#### Supplied entries
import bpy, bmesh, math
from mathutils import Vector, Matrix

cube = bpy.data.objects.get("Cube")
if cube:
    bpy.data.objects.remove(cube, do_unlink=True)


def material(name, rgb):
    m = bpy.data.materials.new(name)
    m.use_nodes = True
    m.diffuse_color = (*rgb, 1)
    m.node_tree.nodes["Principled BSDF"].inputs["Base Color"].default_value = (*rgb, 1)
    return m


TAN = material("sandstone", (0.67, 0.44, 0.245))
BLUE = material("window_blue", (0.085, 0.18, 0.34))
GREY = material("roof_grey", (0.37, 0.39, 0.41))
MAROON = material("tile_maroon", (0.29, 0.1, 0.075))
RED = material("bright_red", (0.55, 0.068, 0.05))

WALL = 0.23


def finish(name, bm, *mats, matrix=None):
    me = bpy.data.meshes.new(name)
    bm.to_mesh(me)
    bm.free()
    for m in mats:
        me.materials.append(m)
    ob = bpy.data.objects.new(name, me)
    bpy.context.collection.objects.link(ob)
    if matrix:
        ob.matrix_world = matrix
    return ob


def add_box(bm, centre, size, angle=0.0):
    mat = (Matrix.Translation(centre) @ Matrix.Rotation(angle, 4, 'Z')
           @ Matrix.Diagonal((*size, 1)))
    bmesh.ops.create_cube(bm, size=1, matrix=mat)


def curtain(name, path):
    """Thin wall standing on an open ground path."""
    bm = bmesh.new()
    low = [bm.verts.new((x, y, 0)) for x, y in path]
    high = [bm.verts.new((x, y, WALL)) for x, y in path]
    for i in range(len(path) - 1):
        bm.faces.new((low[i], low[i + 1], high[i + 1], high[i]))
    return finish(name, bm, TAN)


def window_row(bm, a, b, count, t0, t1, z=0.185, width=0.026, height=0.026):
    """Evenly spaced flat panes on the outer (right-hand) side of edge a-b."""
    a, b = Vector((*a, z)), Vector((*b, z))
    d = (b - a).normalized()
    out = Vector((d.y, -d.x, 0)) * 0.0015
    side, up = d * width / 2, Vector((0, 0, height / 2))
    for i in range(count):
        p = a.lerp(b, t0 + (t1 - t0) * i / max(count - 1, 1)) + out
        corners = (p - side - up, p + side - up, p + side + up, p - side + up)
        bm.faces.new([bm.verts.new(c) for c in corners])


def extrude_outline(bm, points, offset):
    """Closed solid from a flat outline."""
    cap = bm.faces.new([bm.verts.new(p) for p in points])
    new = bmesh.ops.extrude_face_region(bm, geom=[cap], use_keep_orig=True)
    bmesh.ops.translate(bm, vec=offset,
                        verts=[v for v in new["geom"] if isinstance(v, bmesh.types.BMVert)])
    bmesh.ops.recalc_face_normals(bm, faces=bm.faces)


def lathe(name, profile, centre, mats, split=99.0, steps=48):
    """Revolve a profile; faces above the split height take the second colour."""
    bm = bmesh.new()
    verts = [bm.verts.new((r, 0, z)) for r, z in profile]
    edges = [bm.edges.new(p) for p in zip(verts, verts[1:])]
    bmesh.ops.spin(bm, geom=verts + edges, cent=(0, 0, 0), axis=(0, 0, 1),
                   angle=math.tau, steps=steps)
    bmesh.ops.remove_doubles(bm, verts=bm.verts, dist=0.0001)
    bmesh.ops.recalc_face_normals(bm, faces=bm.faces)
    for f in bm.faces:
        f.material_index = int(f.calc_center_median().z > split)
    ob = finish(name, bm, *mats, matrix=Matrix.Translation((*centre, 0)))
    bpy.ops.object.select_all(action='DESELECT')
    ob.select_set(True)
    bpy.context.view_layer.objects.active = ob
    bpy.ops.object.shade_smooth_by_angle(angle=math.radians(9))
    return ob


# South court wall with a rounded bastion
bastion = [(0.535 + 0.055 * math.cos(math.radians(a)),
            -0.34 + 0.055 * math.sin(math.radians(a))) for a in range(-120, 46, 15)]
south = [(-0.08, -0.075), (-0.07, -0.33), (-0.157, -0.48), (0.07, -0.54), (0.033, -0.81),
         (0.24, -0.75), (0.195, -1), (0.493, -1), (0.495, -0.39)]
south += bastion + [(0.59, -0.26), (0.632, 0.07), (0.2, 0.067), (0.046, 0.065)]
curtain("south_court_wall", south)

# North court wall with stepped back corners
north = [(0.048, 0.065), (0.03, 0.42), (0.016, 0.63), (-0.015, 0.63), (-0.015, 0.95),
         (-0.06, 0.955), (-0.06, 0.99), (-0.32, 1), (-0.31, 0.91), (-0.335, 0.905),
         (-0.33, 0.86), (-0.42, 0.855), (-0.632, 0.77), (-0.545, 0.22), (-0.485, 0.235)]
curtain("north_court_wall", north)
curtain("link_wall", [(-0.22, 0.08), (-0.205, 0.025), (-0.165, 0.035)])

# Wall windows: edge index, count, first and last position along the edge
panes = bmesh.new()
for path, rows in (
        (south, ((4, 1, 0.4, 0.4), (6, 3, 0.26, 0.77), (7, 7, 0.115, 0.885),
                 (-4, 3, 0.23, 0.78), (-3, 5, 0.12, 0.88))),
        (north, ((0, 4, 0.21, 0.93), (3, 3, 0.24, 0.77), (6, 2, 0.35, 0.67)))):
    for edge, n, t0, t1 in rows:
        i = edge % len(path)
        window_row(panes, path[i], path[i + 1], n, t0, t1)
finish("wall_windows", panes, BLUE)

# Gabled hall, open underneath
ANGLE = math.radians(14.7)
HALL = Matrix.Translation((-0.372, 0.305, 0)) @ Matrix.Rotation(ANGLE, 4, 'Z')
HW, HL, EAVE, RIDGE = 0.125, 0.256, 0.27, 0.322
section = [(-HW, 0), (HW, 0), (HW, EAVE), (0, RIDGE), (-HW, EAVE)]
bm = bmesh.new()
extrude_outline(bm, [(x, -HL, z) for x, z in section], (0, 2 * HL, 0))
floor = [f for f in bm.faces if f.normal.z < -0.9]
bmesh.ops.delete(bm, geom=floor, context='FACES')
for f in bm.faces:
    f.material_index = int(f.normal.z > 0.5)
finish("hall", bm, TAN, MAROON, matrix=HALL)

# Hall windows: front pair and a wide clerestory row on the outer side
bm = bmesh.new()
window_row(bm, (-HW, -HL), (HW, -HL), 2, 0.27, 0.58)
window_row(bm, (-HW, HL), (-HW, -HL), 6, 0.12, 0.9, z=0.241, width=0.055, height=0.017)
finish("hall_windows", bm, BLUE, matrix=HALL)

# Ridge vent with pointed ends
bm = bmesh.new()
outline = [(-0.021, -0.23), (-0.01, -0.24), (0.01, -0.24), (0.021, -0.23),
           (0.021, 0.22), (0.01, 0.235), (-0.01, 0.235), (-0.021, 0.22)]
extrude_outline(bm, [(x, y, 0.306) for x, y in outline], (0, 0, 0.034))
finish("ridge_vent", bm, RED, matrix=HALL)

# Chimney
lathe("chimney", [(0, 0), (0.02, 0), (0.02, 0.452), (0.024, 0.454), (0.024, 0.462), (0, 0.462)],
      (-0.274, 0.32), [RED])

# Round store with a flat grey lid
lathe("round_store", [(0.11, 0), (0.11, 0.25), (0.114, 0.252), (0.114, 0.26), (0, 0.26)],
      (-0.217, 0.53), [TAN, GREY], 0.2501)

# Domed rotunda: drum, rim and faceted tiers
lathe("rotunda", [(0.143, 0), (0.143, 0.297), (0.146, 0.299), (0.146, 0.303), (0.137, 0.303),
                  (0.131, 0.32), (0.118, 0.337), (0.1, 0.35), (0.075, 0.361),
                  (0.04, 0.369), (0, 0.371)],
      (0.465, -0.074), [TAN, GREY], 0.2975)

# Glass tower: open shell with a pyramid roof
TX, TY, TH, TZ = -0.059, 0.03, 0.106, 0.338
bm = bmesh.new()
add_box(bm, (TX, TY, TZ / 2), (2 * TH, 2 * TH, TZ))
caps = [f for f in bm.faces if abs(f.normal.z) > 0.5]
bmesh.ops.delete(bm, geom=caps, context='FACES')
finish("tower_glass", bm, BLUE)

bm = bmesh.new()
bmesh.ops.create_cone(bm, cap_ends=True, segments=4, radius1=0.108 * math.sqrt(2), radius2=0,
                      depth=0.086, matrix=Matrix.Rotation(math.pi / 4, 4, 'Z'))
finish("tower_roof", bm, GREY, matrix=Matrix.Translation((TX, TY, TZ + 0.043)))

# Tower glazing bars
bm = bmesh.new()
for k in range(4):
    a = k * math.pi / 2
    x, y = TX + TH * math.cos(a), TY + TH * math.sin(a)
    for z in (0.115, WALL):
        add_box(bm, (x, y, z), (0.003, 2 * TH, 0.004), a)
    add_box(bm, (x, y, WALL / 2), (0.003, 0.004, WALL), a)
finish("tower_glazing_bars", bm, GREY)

#### Directions for this task
When you reach the line containing "TAN, MAROON, matrix=HALL)" in the data above, start copying exactly, and stop after the line containing "z=0.241, width=0.055, height=0.017)".

#### Answer space
finish("hall", bm, TAN, MAROON, matrix=HALL)

# Hall windows: front pair and a wide clerestory row on the outer side
bm = bmesh.new()
window_row(bm, (-HW, -HL), (HW, -HL), 2, 0.27, 0.58)
window_row(bm, (-HW, HL), (-HW, -HL), 6, 0.12, 0.9, z=0.241, width=0.055, height=0.017)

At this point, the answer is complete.